[Saved entries]

........

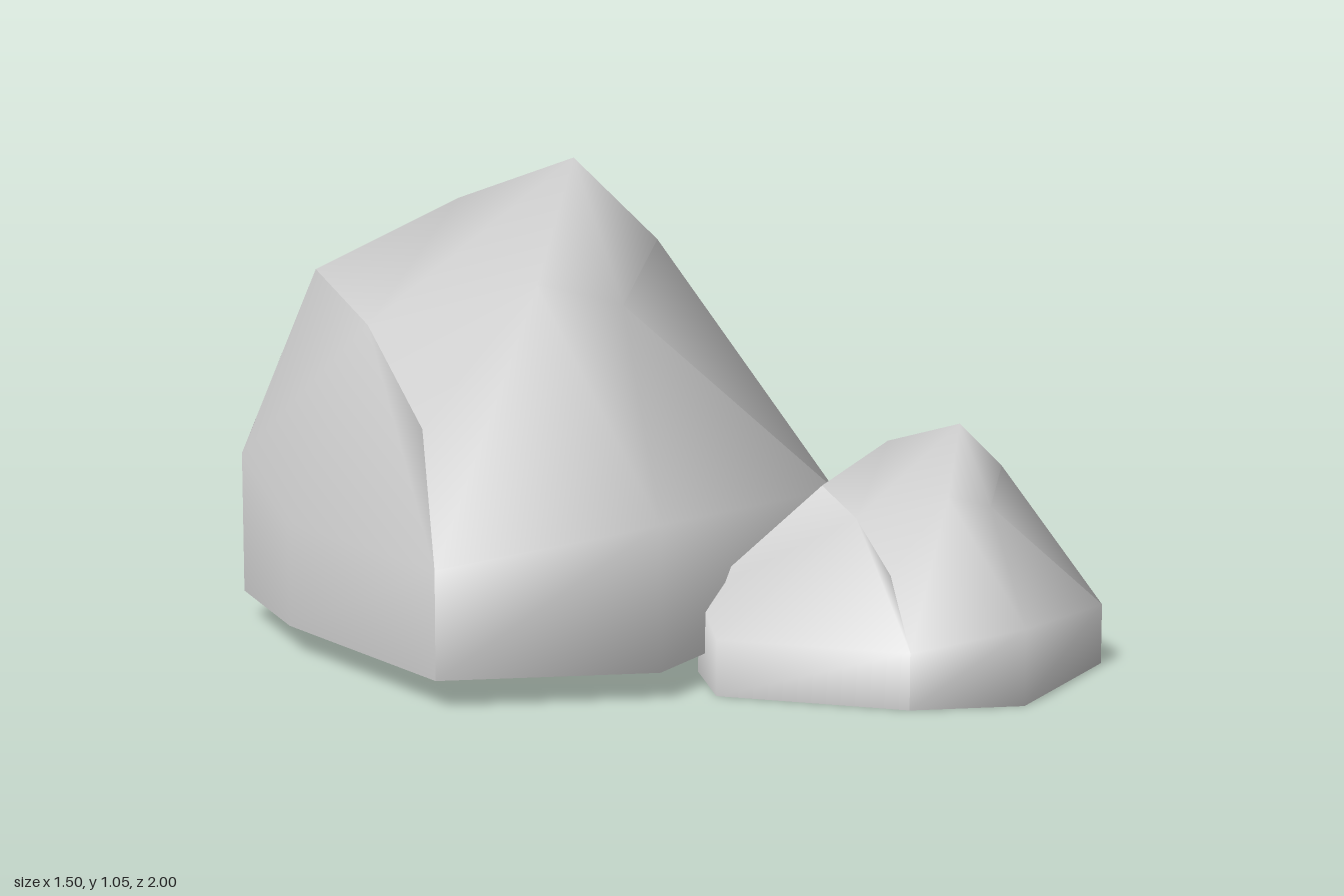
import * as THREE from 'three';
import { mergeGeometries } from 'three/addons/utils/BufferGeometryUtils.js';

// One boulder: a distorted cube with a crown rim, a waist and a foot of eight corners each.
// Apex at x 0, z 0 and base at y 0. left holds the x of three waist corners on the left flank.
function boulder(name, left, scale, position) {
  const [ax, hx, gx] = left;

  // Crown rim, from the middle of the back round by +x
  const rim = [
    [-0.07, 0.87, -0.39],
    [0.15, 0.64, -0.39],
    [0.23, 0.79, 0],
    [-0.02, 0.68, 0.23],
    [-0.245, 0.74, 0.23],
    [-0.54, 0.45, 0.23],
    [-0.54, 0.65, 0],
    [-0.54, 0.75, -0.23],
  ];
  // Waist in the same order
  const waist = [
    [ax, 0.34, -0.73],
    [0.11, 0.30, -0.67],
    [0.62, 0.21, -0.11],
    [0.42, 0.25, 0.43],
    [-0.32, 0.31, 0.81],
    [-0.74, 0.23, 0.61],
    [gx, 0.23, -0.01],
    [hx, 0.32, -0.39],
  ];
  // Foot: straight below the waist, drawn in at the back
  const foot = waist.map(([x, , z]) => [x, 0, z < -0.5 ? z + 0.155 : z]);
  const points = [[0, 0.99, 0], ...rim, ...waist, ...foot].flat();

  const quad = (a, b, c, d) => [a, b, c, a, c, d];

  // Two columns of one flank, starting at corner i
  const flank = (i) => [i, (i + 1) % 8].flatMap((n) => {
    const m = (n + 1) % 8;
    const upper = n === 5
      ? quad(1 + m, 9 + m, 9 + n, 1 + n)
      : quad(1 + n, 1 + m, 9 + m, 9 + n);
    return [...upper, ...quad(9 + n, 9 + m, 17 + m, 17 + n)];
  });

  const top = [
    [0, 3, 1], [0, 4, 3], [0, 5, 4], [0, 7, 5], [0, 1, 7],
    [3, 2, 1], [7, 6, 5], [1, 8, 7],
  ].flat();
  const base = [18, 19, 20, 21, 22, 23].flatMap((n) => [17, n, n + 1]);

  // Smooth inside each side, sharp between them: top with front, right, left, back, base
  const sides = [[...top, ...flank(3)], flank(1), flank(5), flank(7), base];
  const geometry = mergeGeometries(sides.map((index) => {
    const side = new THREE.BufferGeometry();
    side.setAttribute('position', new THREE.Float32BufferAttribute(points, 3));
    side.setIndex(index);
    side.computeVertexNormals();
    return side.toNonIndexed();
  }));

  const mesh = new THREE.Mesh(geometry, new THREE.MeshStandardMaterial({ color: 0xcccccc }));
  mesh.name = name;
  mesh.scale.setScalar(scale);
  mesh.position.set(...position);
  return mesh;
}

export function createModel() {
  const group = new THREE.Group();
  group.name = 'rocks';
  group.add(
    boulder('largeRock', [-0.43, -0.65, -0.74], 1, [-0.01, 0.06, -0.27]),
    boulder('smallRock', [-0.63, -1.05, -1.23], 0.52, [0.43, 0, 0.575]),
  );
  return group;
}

........

Description of the task: Lines with the word "mesh" in them should be copied from the preceding records.

Result for this task:
  const mesh = new THREE.Mesh(geometry, new THREE.MeshStandardMaterial({ color: 0xcccccc }));
  mesh.name = name;
  mesh.scale.setScalar(scale);
  mesh.position.set(...position);
  return mesh;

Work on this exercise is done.